Source data:
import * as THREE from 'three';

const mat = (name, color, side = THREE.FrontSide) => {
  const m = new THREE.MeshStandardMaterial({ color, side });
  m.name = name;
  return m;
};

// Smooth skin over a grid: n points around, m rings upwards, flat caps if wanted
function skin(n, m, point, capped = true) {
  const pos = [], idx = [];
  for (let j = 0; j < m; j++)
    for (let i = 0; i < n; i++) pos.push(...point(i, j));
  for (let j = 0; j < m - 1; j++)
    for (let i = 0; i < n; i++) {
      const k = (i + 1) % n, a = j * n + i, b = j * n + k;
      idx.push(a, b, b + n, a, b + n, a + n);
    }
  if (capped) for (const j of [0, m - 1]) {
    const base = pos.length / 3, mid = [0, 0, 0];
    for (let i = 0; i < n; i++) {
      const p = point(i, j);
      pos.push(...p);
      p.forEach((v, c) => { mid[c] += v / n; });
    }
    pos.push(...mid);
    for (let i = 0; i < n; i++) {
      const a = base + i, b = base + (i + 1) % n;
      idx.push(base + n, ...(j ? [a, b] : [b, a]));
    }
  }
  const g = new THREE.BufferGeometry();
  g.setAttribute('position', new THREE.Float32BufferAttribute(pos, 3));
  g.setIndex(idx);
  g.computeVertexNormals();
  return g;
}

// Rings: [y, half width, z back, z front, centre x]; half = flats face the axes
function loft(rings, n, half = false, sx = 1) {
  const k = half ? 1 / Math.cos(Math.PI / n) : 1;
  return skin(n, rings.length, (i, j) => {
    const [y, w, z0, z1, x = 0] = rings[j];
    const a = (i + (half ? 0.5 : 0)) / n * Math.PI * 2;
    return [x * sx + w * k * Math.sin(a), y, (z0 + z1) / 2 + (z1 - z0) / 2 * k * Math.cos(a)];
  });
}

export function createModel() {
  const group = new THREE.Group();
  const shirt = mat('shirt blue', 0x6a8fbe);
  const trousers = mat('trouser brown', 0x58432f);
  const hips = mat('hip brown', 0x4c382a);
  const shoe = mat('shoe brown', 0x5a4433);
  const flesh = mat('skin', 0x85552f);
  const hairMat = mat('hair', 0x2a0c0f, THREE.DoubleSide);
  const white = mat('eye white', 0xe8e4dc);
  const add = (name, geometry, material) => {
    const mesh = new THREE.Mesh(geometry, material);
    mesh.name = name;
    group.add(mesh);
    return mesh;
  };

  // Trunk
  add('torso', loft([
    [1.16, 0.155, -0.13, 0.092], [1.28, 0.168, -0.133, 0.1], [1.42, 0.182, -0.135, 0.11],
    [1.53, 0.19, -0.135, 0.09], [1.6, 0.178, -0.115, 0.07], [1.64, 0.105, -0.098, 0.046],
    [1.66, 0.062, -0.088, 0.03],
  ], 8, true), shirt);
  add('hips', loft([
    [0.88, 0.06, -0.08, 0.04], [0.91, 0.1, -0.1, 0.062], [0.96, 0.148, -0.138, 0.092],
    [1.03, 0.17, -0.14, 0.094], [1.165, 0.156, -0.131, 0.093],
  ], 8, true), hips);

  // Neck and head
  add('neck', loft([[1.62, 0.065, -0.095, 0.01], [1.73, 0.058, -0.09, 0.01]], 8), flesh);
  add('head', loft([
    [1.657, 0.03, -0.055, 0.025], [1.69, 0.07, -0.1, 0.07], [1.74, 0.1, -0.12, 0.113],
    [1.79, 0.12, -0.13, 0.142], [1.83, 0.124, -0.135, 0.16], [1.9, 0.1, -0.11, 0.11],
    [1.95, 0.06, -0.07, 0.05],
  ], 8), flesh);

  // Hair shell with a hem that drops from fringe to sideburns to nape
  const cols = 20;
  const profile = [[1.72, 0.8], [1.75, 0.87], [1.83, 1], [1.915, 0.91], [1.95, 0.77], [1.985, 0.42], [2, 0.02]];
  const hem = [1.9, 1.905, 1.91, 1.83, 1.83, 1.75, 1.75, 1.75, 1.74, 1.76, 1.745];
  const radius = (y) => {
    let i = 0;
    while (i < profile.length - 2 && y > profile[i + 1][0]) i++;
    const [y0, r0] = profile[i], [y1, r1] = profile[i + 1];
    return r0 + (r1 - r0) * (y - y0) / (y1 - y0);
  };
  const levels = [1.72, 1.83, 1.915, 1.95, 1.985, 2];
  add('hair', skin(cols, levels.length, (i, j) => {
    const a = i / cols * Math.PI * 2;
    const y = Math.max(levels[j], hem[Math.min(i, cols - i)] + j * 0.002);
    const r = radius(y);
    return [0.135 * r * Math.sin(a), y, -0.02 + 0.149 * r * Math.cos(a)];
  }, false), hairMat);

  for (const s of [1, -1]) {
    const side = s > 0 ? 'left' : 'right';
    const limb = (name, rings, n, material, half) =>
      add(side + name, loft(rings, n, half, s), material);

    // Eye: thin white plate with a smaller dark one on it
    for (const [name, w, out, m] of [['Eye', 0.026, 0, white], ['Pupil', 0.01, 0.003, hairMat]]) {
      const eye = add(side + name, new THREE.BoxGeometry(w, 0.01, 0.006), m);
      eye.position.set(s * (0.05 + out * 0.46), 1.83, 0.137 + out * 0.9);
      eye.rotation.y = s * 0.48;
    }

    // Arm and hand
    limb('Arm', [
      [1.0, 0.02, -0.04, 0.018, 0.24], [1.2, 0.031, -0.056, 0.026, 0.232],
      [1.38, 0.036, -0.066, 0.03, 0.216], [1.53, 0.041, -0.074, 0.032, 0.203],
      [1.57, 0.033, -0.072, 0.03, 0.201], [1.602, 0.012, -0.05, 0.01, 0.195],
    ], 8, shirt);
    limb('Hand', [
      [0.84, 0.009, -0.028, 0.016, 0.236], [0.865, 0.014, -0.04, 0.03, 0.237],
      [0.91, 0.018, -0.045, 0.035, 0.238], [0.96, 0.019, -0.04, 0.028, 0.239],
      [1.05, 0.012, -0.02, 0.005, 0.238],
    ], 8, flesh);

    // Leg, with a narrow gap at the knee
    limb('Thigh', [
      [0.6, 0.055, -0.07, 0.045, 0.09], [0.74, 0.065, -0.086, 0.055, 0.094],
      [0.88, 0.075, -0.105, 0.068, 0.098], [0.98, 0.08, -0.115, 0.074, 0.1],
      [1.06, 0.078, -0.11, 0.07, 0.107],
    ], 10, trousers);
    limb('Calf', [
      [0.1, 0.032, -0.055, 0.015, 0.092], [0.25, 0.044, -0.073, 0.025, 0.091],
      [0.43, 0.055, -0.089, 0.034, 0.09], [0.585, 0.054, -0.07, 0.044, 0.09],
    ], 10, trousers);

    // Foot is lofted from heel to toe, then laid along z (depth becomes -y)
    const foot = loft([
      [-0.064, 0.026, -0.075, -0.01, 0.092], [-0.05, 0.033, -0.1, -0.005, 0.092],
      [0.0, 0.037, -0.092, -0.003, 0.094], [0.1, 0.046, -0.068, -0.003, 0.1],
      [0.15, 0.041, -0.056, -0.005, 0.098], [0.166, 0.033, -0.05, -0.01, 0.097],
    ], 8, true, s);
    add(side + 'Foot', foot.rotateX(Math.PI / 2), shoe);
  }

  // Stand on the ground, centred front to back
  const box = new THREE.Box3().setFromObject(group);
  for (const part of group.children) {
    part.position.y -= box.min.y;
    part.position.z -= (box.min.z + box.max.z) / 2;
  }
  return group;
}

Work task: Copy every entry exactly, missing none.

Expected answer:
import * as THREE from 'three';

const mat = (name, color, side = THREE.FrontSide) => {
  const m = new THREE.MeshStandardMaterial({ color, side });
  m.name = name;
  return m;
};

// Smooth skin over a grid: n points around, m rings upwards, flat caps if wanted
function skin(n, m, point, capped = true) {
  const pos = [], idx = [];
  for (let j = 0; j < m; j++)
    for (let i = 0; i < n; i++) pos.push(...point(i, j));
  for (let j = 0; j < m - 1; j++)
    for (let i = 0; i < n; i++) {
      const k = (i + 1) % n, a = j * n + i, b = j * n + k;
      idx.push(a, b, b + n, a, b + n, a + n);
    }
  if (capped) for (const j of [0, m - 1]) {
    const base = pos.length / 3, mid = [0, 0, 0];
    for (let i = 0; i < n; i++) {
      const p = point(i, j);
      pos.push(...p);
      p.forEach((v, c) => { mid[c] += v / n; });
    }
    pos.push(...mid);
    for (let i = 0; i < n; i++) {
      const a = base + i, b = base + (i + 1) % n;
      idx.push(base + n, ...(j ? [a, b] : [b, a]));
    }
  }
  const g = new THREE.BufferGeometry();
  g.setAttribute('position', new THREE.Float32BufferAttribute(pos, 3));
  g.setIndex(idx);
  g.computeVertexNormals();
  return g;
}

// Rings: [y, half width, z back, z front, centre x]; half = flats face the axes
function loft(rings, n, half = false, sx = 1) {
  const k = half ? 1 / Math.cos(Math.PI / n) : 1;
  return skin(n, rings.length, (i, j) => {
    const [y, w, z0, z1, x = 0] = rings[j];
    const a = (i + (half ? 0.5 : 0)) / n * Math.PI * 2;
    return [x * sx + w * k * Math.sin(a), y, (z0 + z1) / 2 + (z1 - z0) / 2 * k * Math.cos(a)];
  });
}

export function createModel() {
  const group = new THREE.Group();
  const shirt = mat('shirt blue', 0x6a8fbe);
  const trousers = mat('trouser brown', 0x58432f);
  const hips = mat('hip brown', 0x4c382a);
  const shoe = mat('shoe brown', 0x5a4433);
  const flesh = mat('skin', 0x85552f);
  const hairMat = mat('hair', 0x2a0c0f, THREE.DoubleSide);
  const white = mat('eye white', 0xe8e4dc);
  const add = (name, geometry, material) => {
    const mesh = new THREE.Mesh(geometry, material);
    mesh.name = name;
    group.add(mesh);
    return mesh;
  };

  // Trunk
  add('torso', loft([
    [1.16, 0.155, -0.13, 0.092], [1.28, 0.168, -0.133, 0.1], [1.42, 0.182, -0.135, 0.11],
    [1.53, 0.19, -0.135, 0.09], [1.6, 0.178, -0.115, 0.07], [1.64, 0.105, -0.098, 0.046],
    [1.66, 0.062, -0.088, 0.03],
  ], 8, true), shirt);
  add('hips', loft([
    [0.88, 0.06, -0.08, 0.04], [0.91, 0.1, -0.1, 0.062], [0.96, 0.148, -0.138, 0.092],
    [1.03, 0.17, -0.14, 0.094], [1.165, 0.156, -0.131, 0.093],
  ], 8, true), hips);

  // Neck and head
  add('neck', loft([[1.62, 0.065, -0.095, 0.01], [1.73, 0.058, -0.09, 0.01]], 8), flesh);
  add('head', loft([
    [1.657, 0.03, -0.055, 0.025], [1.69, 0.07, -0.1, 0.07], [1.74, 0.1, -0.12, 0.113],
    [1.79, 0.12, -0.13, 0.142], [1.83, 0.124, -0.135, 0.16], [1.9, 0.1, -0.11, 0.11],
    [1.95, 0.06, -0.07, 0.05],
  ], 8), flesh);

  // Hair shell with a hem that drops from fringe to sideburns to nape
  const cols = 20;
  const profile = [[1.72, 0.8], [1.75, 0.87], [1.83, 1], [1.915, 0.91], [1.95, 0.77], [1.985, 0.42], [2, 0.02]];
  const hem = [1.9, 1.905, 1.91, 1.83, 1.83, 1.75, 1.75, 1.75, 1.74, 1.76, 1.745];
  const radius = (y) => {
    let i = 0;
    while (i < profile.length - 2 && y > profile[i + 1][0]) i++;
    const [y0, r0] = profile[i], [y1, r1] = profile[i + 1];
    return r0 + (r1 - r0) * (y - y0) / (y1 - y0);
  };
  const levels = [1.72, 1.83, 1.915, 1.95, 1.985, 2];
  add('hair', skin(cols, levels.length, (i, j) => {
    const a = i / cols * Math.PI * 2;
    const y = Math.max(levels[j], hem[Math.min(i, cols - i)] + j * 0.002);
    const r = radius(y);
    return [0.135 * r * Math.sin(a), y, -0.02 + 0.149 * r * Math.cos(a)];
  }, false), hairMat);

  for (const s of [1, -1]) {
    const side = s > 0 ? 'left' : 'right';
    const limb = (name, rings, n, material, half) =>
      add(side + name, loft(rings, n, half, s), material);

    // Eye: thin white plate with a smaller dark one on it
    for (const [name, w, out, m] of [['Eye', 0.026, 0, white], ['Pupil', 0.01, 0.003, hairMat]]) {
      const eye = add(side + name, new THREE.BoxGeometry(w, 0.01, 0.006), m);
      eye.position.set(s * (0.05 + out * 0.46), 1.83, 0.137 + out * 0.9);
      eye.rotation.y = s * 0.48;
    }

    // Arm and hand
    limb('Arm', [
      [1.0, 0.02, -0.04, 0.018, 0.24], [1.2, 0.031, -0.056, 0.026, 0.232],
      [1.38, 0.036, -0.066, 0.03, 0.216], [1.53, 0.041, -0.074, 0.032, 0.203],
      [1.57, 0.033, -0.072, 0.03, 0.201], [1.602, 0.012, -0.05, 0.01, 0.195],
    ], 8, shirt);
    limb('Hand', [
      [0.84, 0.009, -0.028, 0.016, 0.236], [0.865, 0.014, -0.04, 0.03, 0.237],
      [0.91, 0.018, -0.045, 0.035, 0.238], [0.96, 0.019, -0.04, 0.028, 0.239],
      [1.05, 0.012, -0.02, 0.005, 0.238],
    ], 8, flesh);

    // Leg, with a narrow gap at the knee
    limb('Thigh', [
      [0.6, 0.055, -0.07, 0.045, 0.09], [0.74, 0.065, -0.086, 0.055, 0.094],
      [0.88, 0.075, -0.105, 0.068, 0.098], [0.98, 0.08, -0.115, 0.074, 0.1],
      [1.06, 0.078, -0.11, 0.07, 0.107],
    ], 10, trousers);
    limb('Calf', [
      [0.1, 0.032, -0.055, 0.015, 0.092], [0.25, 0.044, -0.073, 0.025, 0.091],
      [0.43, 0.055, -0.089, 0.034, 0.09], [0.585, 0.054, -0.07, 0.044, 0.09],
    ], 10, trousers);

    // Foot is lofted from heel to toe, then laid along z (depth becomes -y)
    const foot = loft([
      [-0.064, 0.026, -0.075, -0.01, 0.092], [-0.05, 0.033, -0.1, -0.005, 0.092],
      [0.0, 0.037, -0.092, -0.003, 0.094], [0.1, 0.046, -0.068, -0.003, 0.1],
      [0.15, 0.041, -0.056, -0.005, 0.098], [0.166, 0.033, -0.05, -0.01, 0.097],
    ], 8, true, s);
    add(side + 'Foot', foot.rotateX(Math.PI / 2), shoe);
  }

  // Stand on the ground, centred front to back
  const box = new THREE.Box3().setFromObject(group);
  for (const part of group.children) {
    part.position.y -= box.min.y;
    part.position.z -= (box.min.z + box.max.z) / 2;
  }
  return group;
}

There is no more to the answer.